Congress rightly designed the state and local program with flexibility in mind. I think many of us knew the recovery could run up against some unforeseen challenges, and we wanted communities to be able to devote resources where and when they saw fit.  I want to note that this flexibility is paying off now, especially with the spread of the Delta variant. Harris County, Texas, for instance, has used this funding to boost its immunization rate, offering $100 to each person who gets their first vaccine dose.  

For the relief dollars not yet out the door, Treasury is doing everything it can to expedite their delivery.  The Emergency Rental Assistance Program is one example. Prior to the pandemic, there was essentially no national infrastructure to get money from government coffers to renters and landlords. Building that infrastructure has been a massive undertaking for states, localities, and tribes. 

The program is scaling up quickly, with 1.4 million payments made to help struggling renters keep a roof over their heads. Still, too much of the money remains bottlenecked at the state and local levels. That’s why our Treasury team has worked to eliminate every piece of red tape possible in order to ensure more payments can get to renters and landlords, but states and localities must also work to remove barriers that can speed up distribution of rental assistance funds. 

I’ll end my remarks there except to say this: It is imperative that Congress address the debt limit. If not, our current estimate is that Treasury will likely exhaust its extraordinary measures by October 18. At that point, we expect Treasury would be left with very limited resources that would be depleted quickly.  America would default for the first time in history. The full faith and credit of the United States would be impaired, and our country would likely face a financial crisis and economic recession as a result. 

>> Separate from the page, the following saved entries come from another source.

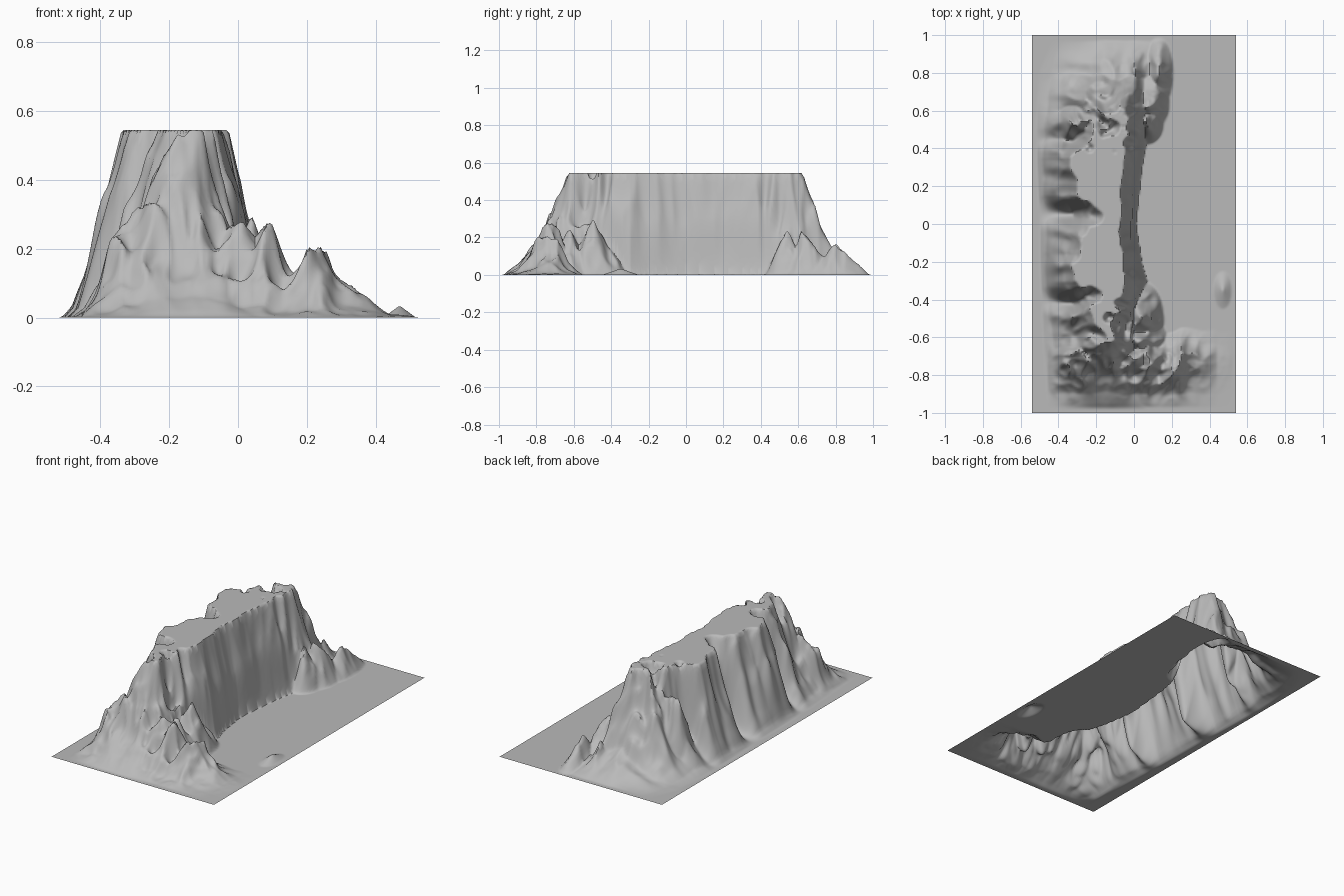
import bpy, bmesh, math
from mathutils import Vector, noise

if "Cube" in bpy.data.objects:
    bpy.data.objects.remove(bpy.data.objects["Cube"])

W, D, CAP = 0.54, 1.0, 0.545
NX, NY = 130, 240


def interp(pts, v):
    """Piecewise linear profile lookup."""
    if v <= pts[0][0]:
        return pts[0][1]
    for (a, p), (b, q) in zip(pts, pts[1:]):
        if v <= b:
            return p + (q - p) * (v - a) / (b - a)
    return pts[-1][1]


def n(x, y, seed=0.0):
    return noise.noise(Vector((x, y, seed)))


def smooth(t):
    t = max(0.0, min(1.0, t))
    return t * t * (3 - 2 * t)


def bump(x, y, cx, cy, rx, ry, h):
    d = math.hypot((x - cx) / rx, (y - cy) / ry)
    return h * max(0.0, 1 - d) ** 1.1


# Plan outline of the massif along y: foot and rim on each side, crest height
LEFT_FOOT = [(-1, -.44), (-.8, -.47), (-.4, -.49), (0, -.5), (.5, -.52), (.8, -.5), (1, -.42)]
LEFT_RIM = [(-.8, -.2), (-.62, -.15), (-.45, -.2), (-.33, -.28), (-.15, -.29), (.03, -.22),
            (.15, -.3), (.35, -.3), (.45, -.18), (.6, -.14), (.75, -.1)]
RIGHT_RIM = [(-.8, -.1), (-.6, -.12), (-.3, -.07), (0, -.08), (.3, -.07), (.5, -.07), (.8, -.02)]
RIGHT_FOOT = [(-1, .1), (-.7, .03), (-.42, .03), (-.3, .07), (-.2, .04), (0, .01), (.3, .04), (.5, .08), (.8, .16), (1, .15)]
CREST = [(-.98, 0), (-.9, .06), (-.8, .18), (-.71, .32), (-.63, .54), (-.5, .57),
         (-.2, .62), (.0, .57), (.25, .63), (.5, .58), (.58, .55), (.64, .45),
         (.71, .26), (.78, .12), (.86, .08), (.97, 0)]
# Slope shapes from foot (0) to rim (1)
LEFT_SLOPE = [(0, 0), (.14, .05), (.3, .2), (.5, .43), (.65, .6), (.82, .85), (1, 1)]
RIGHT_SLOPE = [(0, 0), (.1, .1), (.3, .42), (.6, .66), (.8, .84), (1, 1)]
# Front-right spur, height along x and across y
SPUR_X = [(-.46, 0), (-.4, .12), (-.34, .26), (-.3, .3), (-.2, .28), (.0, .24), (.05, .23), (.08, .27),
          (.13, .17), (.17, .18), (.2, .215), (.24, .2), (.28, .12), (.35, .06), (.44, .01), (.54, 0)]
SPUR_Y = [(-.97, 0), (-.9, .12), (-.82, .45), (-.74, 1), (-.69, .9), (-.63, .3), (-.56, 0)]


def height(x, y):
    # buttress-like wobble of the outline
    rough = smooth((abs(y - .02) - .3) / .15)
    wl = .05 * n(2 * x, 6 * y, 3) + .02 * n(6 * x, 14 * y, 7)
    wr = .016 * n(2 * x, 7 * y, 11) + .012 * n(9 * x, 16 * y, 5) * rough
    we = .05 * n(9 * x, 2 * y, 17) + .02 * n(18 * x, 4 * y, 2)
    lf, lr = interp(LEFT_FOOT, y), interp(LEFT_RIM, y)
    rr, rf = interp(RIGHT_RIM, y), interp(RIGHT_FOOT, y)
    tl = (x - lf) / (lr - lf)
    tl += wl / .2 * smooth(tl * 2)
    tr = (rf - x) / (rf - rr)
    tr += wr / .1 * smooth(tr * 3)
    end = smooth((abs(y) - .45) / .15) * smooth((1 - abs(y)) * 5)
    h = interp(CREST, y + we * end) * min(interp(LEFT_SLOPE, tl), interp(RIGHT_SLOPE, tr))
    # ravines biting in from the left side
    for cy, wid, depth, reach in ((.05, .1, .3, -.13), (-.40, .08, .27, -.1), (.43, .07, .2, -.15)):
        c = cy + .03 * n(6 * x, cy, 1)
        h -= depth * smooth(1 - abs(y - c) / wid) * smooth((reach - x) / .2) * min(1, h / .35)
    # knob on the back left slope
    h = max(h, h * .5 + bump(x, y, -.29, .53, .14, .15, .28))
    # crags, strongest towards the two ends
    crag = .25 - abs(n(8 * x, 7 * y, 21)) + .5 * (.2 - abs(n(15 * x, 13 * y, 31)))
    h += (.08 + .16 * rough) * crag * min(1, (h / .35) ** 1.5)
    # lower spurs and hills on the right
    s = interp(SPUR_X, x) * interp(SPUR_Y, y + .6 * we * smooth((y + 1) * 5))
    b = max(bump(x, y, .04, -.5, .12, .2, .25), bump(x, y, .04, -.62, .14, .14, .24),
            bump(x, y, .06, .54, .1, .12, .25), bump(x, y, .07, .65, .12, .18, .23),
            bump(x, y, .13, .8, .08, .19, .13), bump(x, y, .0, .8, .14, .15, .13))
    low = max(s, b)
    low += .16 * crag * min(1, low / .15)
    h = max(h, low, bump(x, y, .47, -.35, .05, .1, .035))
    edge = min((W - abs(x)) / .04, (D - abs(y)) / .05, 1)
    return max(0.0, min(CAP, h)) * smooth(edge)


# Mountain and plain: one open height sheet
bm = bmesh.new()
rows = []
for j in range(NY + 1):
    y = -D + 2 * D * j / NY
    rows.append([])
    for i in range(NX + 1):
        x = -W + 2 * W * i / NX
        rows[-1].append(bm.verts.new((x, y, height(x, y))))
for a, b in zip(rows, rows[1:]):
    for i in range(NX):
        bm.faces.new((a[i], a[i + 1], b[i + 1], b[i]))
mesh = bpy.data.meshes.new("rocky_mesa")
bm.to_mesh(mesh)
bm.free()
mesa = bpy.data.objects.new("rocky_mesa", mesh)
bpy.context.collection.objects.link(mesa)

# Darker grey rock
rock = bpy.data.materials.new("rock_grey")
rock.diffuse_color = (0.49, 0.49, 0.49, 1)
rock.use_nodes = True
rock.node_tree.nodes["Principled BSDF"].inputs["Base Color"].default_value = rock.diffuse_color
mesh.materials.append(rock)

bpy.context.view_layer.objects.active = mesa
mesa.select_set(True)
bpy.ops.object.shade_smooth_by_angle(angle=math.radians(60))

We must address this issue to honor commitments made by this – and prior – Congresses, including those made to address the health and economic impact of the pandemic.  It’s necessary to avert a catastrophic event for our economy. 

Representatives, the debt ceiling has been raised or suspended 78 times since 1960, almost always on a bipartisan basis. My hope is that we can work together to do so again; and to build a stronger American economy for future generations. Thank you, and I’m pleased to take your questions.